People with Disabilities
Liechtenstein has not legislated accessibility for the disabled. Government programs to provide supplemental financial support for disabled persons are being revised. An organization dedicated to promoting the interests and rights of the disabled works together with international disabled rights organizations.
Section 6 Worker Rights
a. The Right of Association
Labor-management relations in Liechtenstein are conducted according to the Swiss Code of Obligations. All workers, including foreign workers in Liechtenstein, have the freedom to associate, join the unions of their choice, and select their union representatives. The existing social peace, in part due to the high standard of living, has resulted in a low demand for organized worker representation. The one trade union comprises 13 percent of the work force but looks after the interest of nonmembers as well. It is a member of the World Confederation of Labor, although it is represented at meetings by the Swiss National Christian Trade Union. Workers have the right to strike except in certain work categories, as outlined in work contracts and agreed to by the employees concerned. Labor unrest is virtually nonexistent. No strikes are known to have taken place in the last 25 years. Liechtenstein's law does not have specific protections for strikers. Employers may dismiss employees for "refusal to work." Such dismissals may be contested.
b. The Right To Organize and Bargain Collectively
The law provides workers the right to organize and bargain collectively. This right is recognized for all professions. Because of Liechtenstein's reliance on Swiss practice, collective bargaining agreements are, as a practical matter, generally adapted from similar agreements already negotiated by Swiss industry. Agreements so adopted have not been contested in the past 25 years. The last such agreement came into force in January 1989 in the metals industry. There are no export processing zones.
c. Prohibition of Forced or Compulsory Labor
Forced or compulsory labor is prohibited by law and does not exist in practice.
d. Minimum Age for Employment of Children
The employment of children under the age of 15 is prohibited. Children are required to remain in school for 9 years. Child labor laws are enforced by the Government, and adolescent workers are provided special protection by law.

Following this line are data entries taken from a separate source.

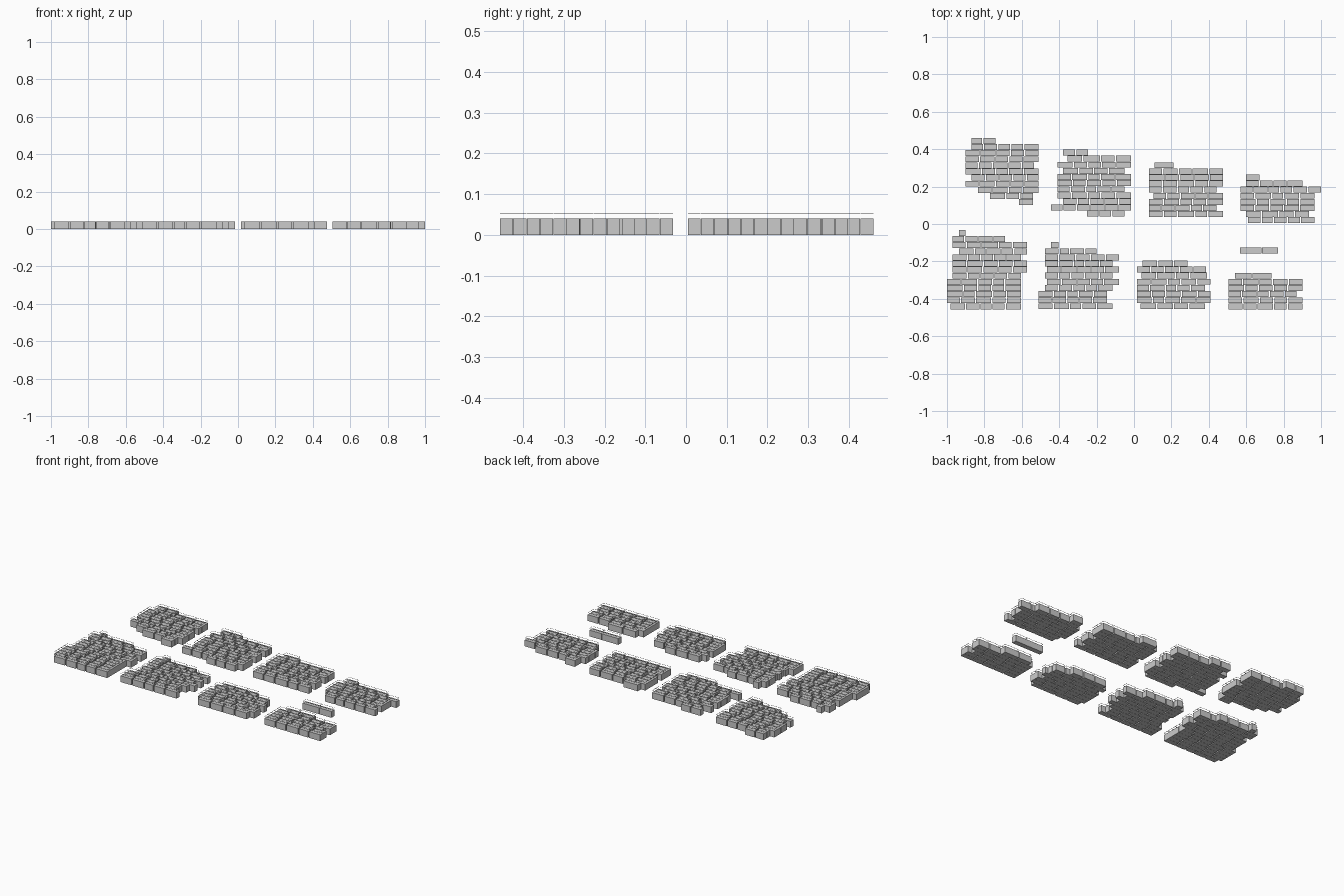
import bpy, bmesh, random

if "Cube" in bpy.data.objects:
    bpy.data.objects.remove(bpy.data.objects["Cube"])

random.seed(4)
PITCH = 0.0327      # course spacing
BODY = 0.04         # brick height
RIM = 0.053         # height of the floating outline
JOINT = 0.007       # gap between bricks in a course


def box(bm, x0, x1, y0, y1, z0, z1):
    v = [bm.verts.new((x, y, z)) for z in (z0, z1)
         for x, y in ((x0, y0), (x1, y0), (x1, y1), (x0, y1))]
    for f in ((3, 2, 1, 0), (4, 5, 6, 7), (0, 1, 5, 4), (1, 2, 6, 5), (2, 3, 7, 6), (3, 0, 4, 7)):
        bm.faces.new([v[i] for i in f])


def brick(bm, x0, x1, y0, y1):
    # solid body with a hair-thin rim outline hovering above it
    box(bm, x0, x1, y0, y1, 0, BODY)
    t, a, b = 0.0015, RIM - 0.001, RIM
    box(bm, x0, x1, y0, y0 + t, a, b)
    box(bm, x0, x1, y1 - t, y1, a, b)
    box(bm, x0, x0 + t, y0 + t, y1 - t, a, b)
    box(bm, x1 - t, x1, y0 + t, y1 - t, a, b)


def course(bm, x0, x1, y1, joint=JOINT):
    # one row of bricks with slightly varied lengths
    n = max(1, round((x1 - x0) / 0.078))
    cuts = [x0] + [x0 + (x1 - x0) * i / n + random.uniform(-0.008, 0.008)
                   for i in range(1, n)] + [x1]
    for i in range(n):
        a = cuts[i] + (joint / 2 if i else 0)
        b = cuts[i + 1] - (joint / 2 if i < n - 1 else 0)
        brick(bm, a, b, y1 - PITCH + 0.001, y1)


def finish(bm, name):
    me = bpy.data.meshes.new(name)
    bm.to_mesh(me)
    bm.free()
    bpy.context.collection.objects.link(bpy.data.objects.new(name, me))


def patch(name, top, rows, left, right, lefts={}, rights={}):
    # stacked courses; lefts / rights give the ragged ends that differ
    bm = bmesh.new()
    for r in range(rows):
        course(bm, lefts.get(r, left), rights.get(r, right), top - r * PITCH)
    finish(bm, name)


# back row of brick patches
patch("brick_patch_back_1", 0.46, 11, -0.90, -0.51,
      {0: -0.87, 1: -0.87, 6: -0.87, 8: -0.835, 9: -0.77, 10: -0.615},
      {0: -0.74, 4: -0.535, 9: -0.54, 10: -0.54})
patch("brick_patch_back_2", 0.398, 11, -0.41, -0.016,
      {0: -0.38, 1: -0.355, 3: -0.38, 8: -0.38, 9: -0.445, 10: -0.25},
      {0: -0.245, 3: -0.05, 6: -0.05, 10: -0.05})
patch("brick_patch_back_3", 0.33, 9, 0.08, 0.475,
      {0: 0.11, 5: 0.105}, {0: 0.21, 4: 0.44, 7: 0.44})
patch("brick_patch_back_4", 0.265, 8, 0.57, 0.965,
      {0: 0.60, 1: 0.60, 6: 0.60, 7: 0.61},
      {0: 0.67, 1: 0.90, 2: 1.0, 6: 0.935})

# front row of brick patches
patch("brick_patch_front_1", -0.032, 13, -0.97, -0.605,
      {0: -0.935, 3: -0.935, 8: -1.0, 9: -1.0, 10: -1.0, 11: -1.0, 12: -0.98},
      {0: -0.90, 1: -0.69, 2: -0.573, 3: -0.573, 5: -0.573, 6: -0.573})
patch("brick_patch_front_2", -0.097, 11, -0.475, -0.115,
      {0: -0.445, 4: -0.465, 6: -0.465, 8: -0.51, 9: -0.51, 10: -0.51},
      {0: -0.405, 1: -0.20, 2: -0.08, 4: -0.08, 6: -0.08, 8: -0.145, 9: -0.145})
patch("brick_patch_front_3", -0.195, 8, 0.015, 0.41,
      {0: 0.045, 2: 0.04, 7: 0.035},
      {0: 0.285, 1: 0.385, 2: 0.39, 4: 0.38, 7: 0.38})
patch("brick_patch_front_4", -0.261, 6, 0.505, 0.90,
      {0: 0.54}, {0: 0.735, 3: 0.87})

# loose pair of long bricks
bm = bmesh.new()
for x0, x1 in ((0.567, 0.683), (0.684, 0.77)):
    brick(bm, x0, x1, -0.157, -0.126)
finish(bm, "loose_bricks")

e. Acceptable Conditions of Work
There is no national minimum wage; wages are high. The law sets the maximum workweek at 45 hours for white collar workers and employees of industrial firms. The maximum in other areas is 50 hours. In practice, the average workweek is 40 to 43 hours. Workers under the age of 20 receive a minimum of 5 weeks of vacation. After they are 20 they receive a minimum of 4 weeks. Occupational health and safety standards are set by law and protect the worker in the workplace. A safe working environment is enforced by the Department for Worker Safety. The trade union also monitors working conditions. There were no allegations of worker rights abuses, other than disputes over contractual obligations.